Sniff! Sniff? The odor and smells of racist thought â€“ the modernist forms of Social Darwinism â€“ are hanginâ€™ round. And in some of the most interesting and influential places and forms.Recently, the illustrious Wall St. Journal (WSJ) ran three straight days of editorials about who should get to partake of our exalted Higher Education opportunities. Charles Murray â€“ the sometimes extinguished purveyor of IQ (â€œThe Bell Curveâ€ â€“ with R. Herrnstein, â€™94) â€“ seems to make the case that half of us are smarter than the other half. Smarter, that is, by our â€œnature,â€ born better, born worser; smart-stupid.
Too-tired mothers, not very involved or intellectual families, kids who donâ€™t â€œappearâ€ like your college stars, cultures of poverty, immigrants? Never mind!
Training for the menial, clean up the slopâ€¦not enough.

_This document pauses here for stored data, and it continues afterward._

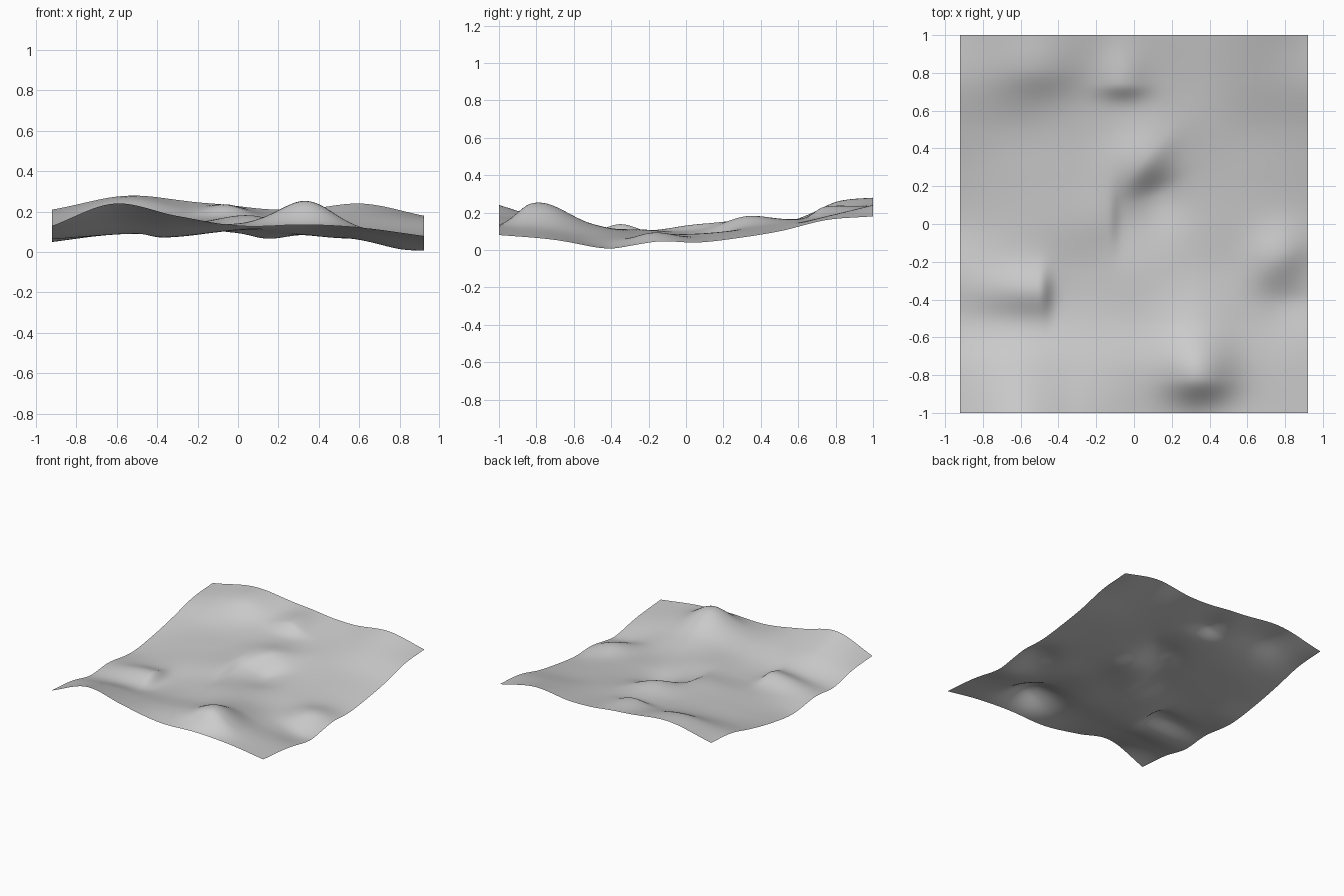
import bpy
import bmesh
from math import exp, cos, sin, radians
from mathutils import Vector

cube = bpy.data.objects.get("Cube")
if cube:
    bpy.data.objects.remove(cube, do_unlink=True)

HALF_WIDTH, HALF_DEPTH = 0.92, 1.0
COLUMNS, ROWS = 100, 110

# Broad ground levels in hundredths, front row first, running from -x to +x
LEVELS = [
    [13, 24, 18, 13, 13, 12, 8],
    [11, 16, 13, 14, 18, 11, 6],
    [6, 7, 8, 11, 13, 7, 3],
    [7, 8, 8, 11, 9, 5, 2],
    [5, 9, 11, 10, 9, 7, 3],
    [8, 11, 13, 14, 11, 9, 6],
    [13, 14, 15, 15, 14, 12, 10],
    [19, 21, 19, 18, 17, 18, 16],
    [21, 26, 25, 22, 21, 24, 18],
]

# Folds: x, y, direction of the steep side, height, gentle, steep, half width
FOLDS = {
    "front_hump": (0.35, -0.82, -90, 0.08, 0.22, 0.11, 0.17),
    "left_mound": (-0.5, -0.36, 0, 0.067, 0.32, 0.06, 0.13),
    "right_mound": (0.77, -0.17, -55, 0.055, 0.15, 0.13, 0.18),
    "right_hollow": (0.82, -0.42, -90, -0.025, 0.1, 0.15, 0.16),
    "back_left_rise": (-0.49, 0.82, -90, 0.04, 0.2, 0.13, 0.22),
    "back_step": (-0.06, 0.74, -90, 0.05, 0.2, 0.07, 0.13),
    "centre_ridge": (0.06, 0.34, -40, 0.04, 0.18, 0.1, 0.19),
    "centre_hollow": (0.13, 0.16, -70, -0.045, 0.1, 0.18, 0.14),
    "centre_step": (-0.13, 0.03, 0, 0.025, 0.15, 0.04, 0.17),
}


def spline(values, t):
    """Smooth curve through evenly spaced values, with t from zero to one."""
    last = len(values) - 1
    i = min(int(t * last), last - 1)
    f = t * last - i
    b, c = values[i], values[i + 1]
    a = values[i - 1] if i > 0 else 2 * b - c
    d = values[i + 2] if i + 2 <= last else 2 * c - b
    return b + f / 2 * (c - a + f * (2 * a - 5 * b + 4 * c - d
                                     + f * (3 * (b - c) + d - a)))


def fold_height(x, y, fold):
    """Rounded swelling that is gentle on one side and steep on the other."""
    cx, cy, angle, height, gentle, steep, width = fold
    c, s = cos(radians(angle)), sin(radians(angle))
    along = (x - cx) * c + (y - cy) * s
    across = (y - cy) * c - (x - cx) * s
    reach = steep if along > 0 else gentle
    return height * exp(-(along / reach) ** 2 - (across / width) ** 2)


def ground_height(x, y):
    u = (x / HALF_WIDTH + 1) / 2
    v = (y / HALF_DEPTH + 1) / 2
    base = spline([spline(row, u) for row in LEVELS], v) / 100
    return max(0, base + sum(fold_height(x, y, fold) for fold in FOLDS.values()))


# Ground sheet
bm = bmesh.new()
bmesh.ops.create_grid(bm, x_segments=COLUMNS, y_segments=ROWS, size=1)
for vert in bm.verts:
    x, y = vert.co.x * HALF_WIDTH, vert.co.y * HALF_DEPTH
    vert.co = Vector((x, y, ground_height(x, y)))
for face in bm.faces:
    face.smooth = True
mesh = bpy.data.meshes.new("ground_sheet")
bm.to_mesh(mesh)
bm.free()
ground = bpy.data.objects.new("ground_sheet", mesh)
bpy.context.collection.objects.link(ground)

# Plain grey surface
grey = bpy.data.materials.new("plain_grey")
grey.use_nodes = True
colour = (0.6, 0.6, 0.6, 1)
grey.diffuse_color = colour
grey.node_tree.nodes["Principled BSDF"].inputs["Base Color"].default_value = colour
mesh.materials.append(grey)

Our schools have gone from not many, no child-labor laws, to universal schooling in less than a century. In that period, a few years of school transformed into high school for most, and college has become almost a necessity: K-16. Education, at least the credential, is now crucial for qualifying for decent paying jobs.
Who deservesâ€¦who deserves what? Murray simply assumes that the Bell Curve and IQ portray the human condition both correctly and adequately.
When the more mature amongst us were young, IQ was the mantra of once a year. Mensa was the gathering group of those who had the highest IQâ€™s. But the â€œRosenthal effectâ€ showed in 1978 that teacherâ€™s expectations were very powerful in predicting and shaping IQ. And we no longer got â€œtestedâ€ very often. (Who gets to make up IQ tests, anyway?)
The truth? Or are we talking mostly politics, culture, history, classâ€¦? Lurking is Social Darwinism, the idea from a century ago and more, that much of life is predetermined. Going back to thinker who is most revealed in Murrayâ€™s push to teach the â€œGreat Booksâ€ is Aristotle. We find in his politics which preach the necessity of monarchy to maintain the world in peace and politeness that: â€œsome men are destined by nature to be kings, and others to be slaves.â€
Donâ€™t the rich deserve to be rich: smarter (and they work â€œharderâ€)! The survival of the socially â€œfittest.â€ (I don’t think so).
Democracyâ€¦under attack? Murray showed up on Bookspan about a year ago when Harvardâ€™s beleagured late president â€“ Larry Summers â€“ played a similar card in claiming that men are a bit â€œsmarterâ€ than womenâ€¦a very old story as well. This time Summers got fired. But the ideas lurk in these times of political oddness and unrest.
Whose America? Whose world? Who deserves what? Are we born free and equal, or are we â€œprewired?â€ The tabula rasa or Blank Slate which began American democracy: or arranged about the depiction which the Bell Curve conveys?
I think Democracy, however complicated and changing, is more human, more â€œinteresting,â€ more of what schools and teaching are toward. Read Aristotle! â€“ surely, but critically, and with a sense of what his ideas have wrought, and continue to ring in the Wall Street Journalâ€¦of all places.
Begin with the idea that weâ€™re all (ALL!) born geniuses, and weâ€™ll be teaching toward a common-good future. Inspire the future: thatâ€™s what we teachers try to do, as we try to inspire our kids to grow, and grow beyond today.
With the idea of IQ already having determined the future, we teachers are prone to celebrate those who already appear talented, and to neglect or dismiss those who havenâ€™t already blossomed. This is a bad idea for future Democracy, and a negation of the joys of lifeâ€¦to come.